By Charles Lam
By R. Scott Moxley
By Taylor Hamby
By Matt Coker
By R. Scott Moxley
By Charles Lam
By LP Hastings
By Taylor Hamby
Prose and Condiments
Does the seemingly never-ending story of Steve Rocco have a surprise, conspiratorial twist at (what we sincerely hope is) the end? Why, yes. Yes, it does
On April 16, after a three-day trial in Orange County’s Superior Court, a jury convicted former Orange Unified School District trustee Steve Rocco of stealing a half-empty bottle of Heinz ketchup from a Chapman University cafeteria. Rocco stood accused of purloining the squeezable, plastic, condiment container, which has a street value of $1.20, last September. After campus security guards found the item in the basket of Rocco’s bicycle and called the cops to have him charged, they retrieved the bottle, which presumably was placed back on a table.
The prosecution’s courtroom victory may have cost untold thousands of dollars, but at least county residents can rest assured that anybody harboring intentions of stealing a packet of salt or Sweet’N Low from a similar dining establishment stands warned that they, too, could be hauled before a judge to answer for their crime. Although Rocco faces jail time for his offense, district attorney’s office spokeswoman Susan Kang Schroeder said Rocco would likely receive at his May 26 sentencing hearing only probation and an order not to return to Chapman.
As loyal fans of the bizarre Rocco tale already know, this isn’t his first petty-theft conviction. The man whom Orange parents voted to oversee their children’s education in 2004, simply because he called himself an “educator,” was arrested at an Albertsons supermarket for shoplifting several rolls of Kodak film and a Smokecraft sausage in 1980. That’s when, by his own account, Rocco first discovered that an eerie cabal called the “Partnership,” made up of corporate entities such as Albertsons, Kodak and Smokecraft Sausage, secretly controls Orange County government. After becoming a school official, Rocco refused to vote on educational matters, focusing his attention instead on holding press conferences to expose the Partnership.
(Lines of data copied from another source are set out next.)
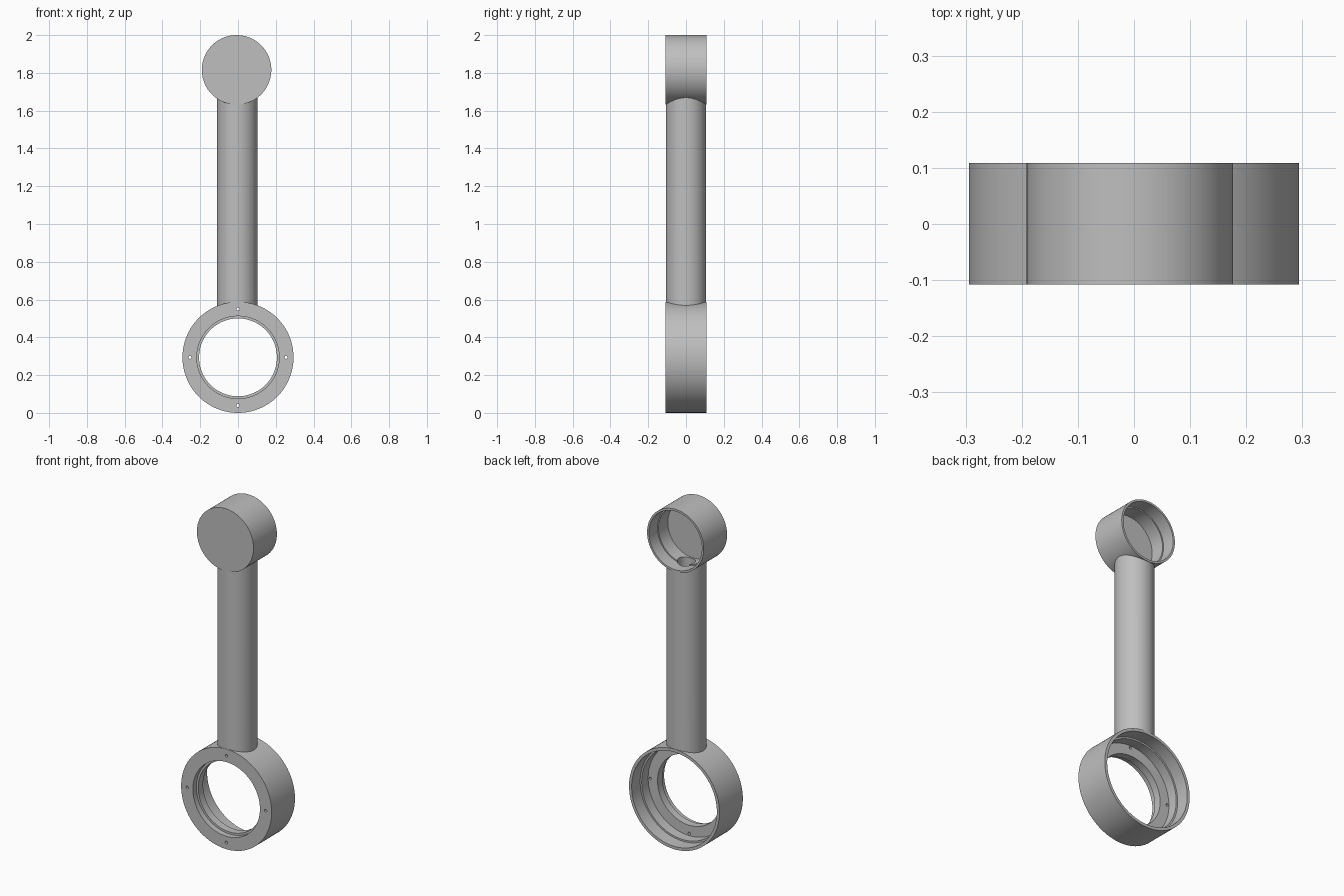
import bpy, bmesh, math
from mathutils import Matrix, Vector

cube = bpy.data.objects.get("Cube")
if cube:
    bpy.data.objects.remove(cube)

grey = bpy.data.materials.new("plain_grey")
grey.use_nodes = True
GREY = (0.52, 0.52, 0.52, 1)
grey.diffuse_color = GREY
grey.node_tree.nodes["Principled BSDF"].inputs["Base Color"].default_value = GREY

FRONT, BACK = -0.108, 0.109
CUP = Vector((-0.0075, 0, 1.816))
RING = Vector((0, 0, 0.294))
CUP_R, RING_R, TUBE_R = 0.184, 0.294, 0.107
TUBE_X = -0.004


def finish(name, bm, helper=False):
    bmesh.ops.recalc_face_normals(bm, faces=bm.faces)
    mesh = bpy.data.meshes.new(name)
    bm.to_mesh(mesh)
    bm.free()
    mesh.materials.append(grey)
    obj = bpy.data.objects.new(name, mesh)
    bpy.context.collection.objects.link(obj)
    if helper:
        obj.hide_render = True
        obj.hide_viewport = True
        obj.display_type = 'WIRE'
    return obj


def lathe(name, profile, centre, closed, steps=128):
    """Spin (radius, y) points around the y axis through centre."""
    bm = bmesh.new()
    verts = [bm.verts.new((r, y, 0)) for r, y in profile]
    edges = [bm.edges.new(pair) for pair in zip(verts, verts[1:])]
    if closed:
        edges.append(bm.edges.new((verts[-1], verts[0])))
    bmesh.ops.spin(bm, geom=verts + edges, cent=(0, 0, 0), axis=(0, 1, 0),
                   angle=math.tau, steps=steps, use_merge=False)
    bmesh.ops.remove_doubles(bm, verts=bm.verts, dist=1e-5)
    bmesh.ops.translate(bm, verts=bm.verts, vec=centre)
    return finish(name, bm)


def rod(name, radius, start, end, segments=96, helper=False):
    """Solid cylinder between two points."""
    start, end = Vector(start), Vector(end)
    axis = end - start
    turn = axis.to_track_quat('Z', 'Y').to_matrix().to_4x4()
    bm = bmesh.new()
    bmesh.ops.create_cone(bm, cap_ends=True, segments=segments, radius1=radius,
                          radius2=radius, depth=axis.length,
                          matrix=Matrix.Translation((start + end) / 2) @ turn)
    return finish(name, bm, helper)


def cut(obj, *cutters):
    for cutter in cutters:
        mod = obj.modifiers.new(cutter.name, 'BOOLEAN')
        mod.operation = 'DIFFERENCE'
        mod.solver = 'EXACT'
        mod.object = cutter


# Small end: cup closed at the front, stepped wall, open at the back
cup = lathe("small_end_cup", [
    (0, FRONT), (CUP_R, FRONT), (CUP_R, BACK), (0.172, BACK),
    (0.172, 0.03), (0.165, 0.03), (0.165, -0.056), (0, -0.056)], CUP, False)

# Big end: ring with a front flange, inner lip and stepped wall
ring = lathe("big_end_ring", [
    (0.218, FRONT), (RING_R, FRONT), (RING_R, BACK), (0.277, BACK),
    (0.277, 0.03), (0.267, 0.03), (0.267, -0.03), (0.206, -0.03),
    (0.206, -0.075), (0.218, -0.075)], RING, True)

# Connecting tube, trimmed to both round ends
tube = rod("connecting_tube", TUBE_R, (TUBE_X, 0, 0.45), (TUBE_X, 0, 1.75))
reach = Vector((0, 0.3, 0))
cup_trim = rod("cup_trim_cutter", CUP_R - 0.001, CUP - reach, CUP + reach, 128, True)
ring_trim = rod("ring_trim_cutter", RING_R - 0.001, RING - reach, RING + reach, 128, True)
bore = rod("bore_cutter", 0.048, (TUBE_X, 0, 0.65), (TUBE_X, 0, 1.76), 48, True)
cut(tube, cup_trim, ring_trim, bore)
cut(cup, bore)

# Four screw holes through the flange
for i in range(4):
    a = i * math.pi / 2
    spot = RING + Vector((math.cos(a), 0, math.sin(a))) * 0.255
    cut(ring, rod(f"screw_hole_cutter_{i + 1}", 0.008, spot + Vector((0, -0.2, 0)),
                  spot + Vector((0, 0.02, 0)), 16, True))

# Smooth round walls, crisp rims
for obj in (cup, ring, tube):
    bpy.ops.object.select_all(action='DESELECT')
    obj.select_set(True)
    bpy.context.view_layer.objects.active = obj
    bpy.ops.object.shade_smooth_by_angle(angle=math.radians(30))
Moments after the jury rendered its verdict—see our Navel Gazing blog archive for details of the trial and what led up to it—Rocco told reporters gathered in the hallway that “this isn’t over” and invited them to attend yet another press conference the following day, when he’d tell them more. Rocco may have been hoping for TV vans equipped with satellite dishes, but besides the Weekly, all he got was Orange County Register columnist Frank Mickadeit and a female Register reporter with a videocamera that Rocco refused to let her turn on. Among other things, Rocco claimed that just a few hours after he biked back to his house from Chapman, he discovered two bottles of ketchup in his mailbox—proof, Rocco suggested, that the Partnership was behind his arrest that day.
“They were empty, and they were Heinz,” Rocco said, adding that he immediately reported the incident to his trusty friend and sidekick Evan Harris—who previously witnessed attempts on Rocco’s life by Albertsons (see “Albertsons Wants Me Dead,” Feb. 25, 2005) and most recently signed a sworn declaration on Rocco’s behalf stating that Rocco doesn’t use ketchup or other condiments and that his arrest at Chapman was just the latest evidence of the Partnership’s conspiracy against Rocco.
Rocco brought Harris to last Friday’s press conference—and for good reason: Harris asserted that he had direct personal knowledge that Chapman University had conspired to frame his friend. In a rambling presentation, Harris claimed he overheard the plot being discussed on Feb. 12, 2008, while visiting the very cafeteria where Rocco would be arrested for stealing ketchup half a year later. Rocco, Harris explained, had received an anonymous telephone call a few days earlier, giving him the exact time and location that Jim Doti, president of the university, and Fred Smoller, a political science professor on campus who produced a documentary about Rocco (it was Smoller whom Rocco was trying to track down when he was busted), would be eating lunch together in the cafeteria at Chapman’s Argyros Forum.
“I went through the cafeteria,” Harris said. “I spotted Mr. Doti and Fred Smoller. . . . I sat close to them, and they didn’t recognize me.” Harris says he overheard the two men mentioning several people who have figured prominently in Rocco’s conspiracy theories, including Tom Fulup, a supporter of park ranger Phil Martinez, whom Rocco defeated in his school-board race and who Rocco claims tried to run him over with his car. Harris also heard the name “Vanover,” a mysterious person Rocco believes is Fulup’s stepson. “Smoller said that if these people didn’t stop Rocco, that Vanover was going to kill him.”
Neither Harris nor Rocco could provide any further details on who exactly “Vanover” is, or why he or anyone else would want to have Rocco assassinated, but he invited the media to figure that out for him. “This is the opportunity right now for the people of Orange County to take back control of their county,” Rocco said. “And if this chance blows away, it’s gone.”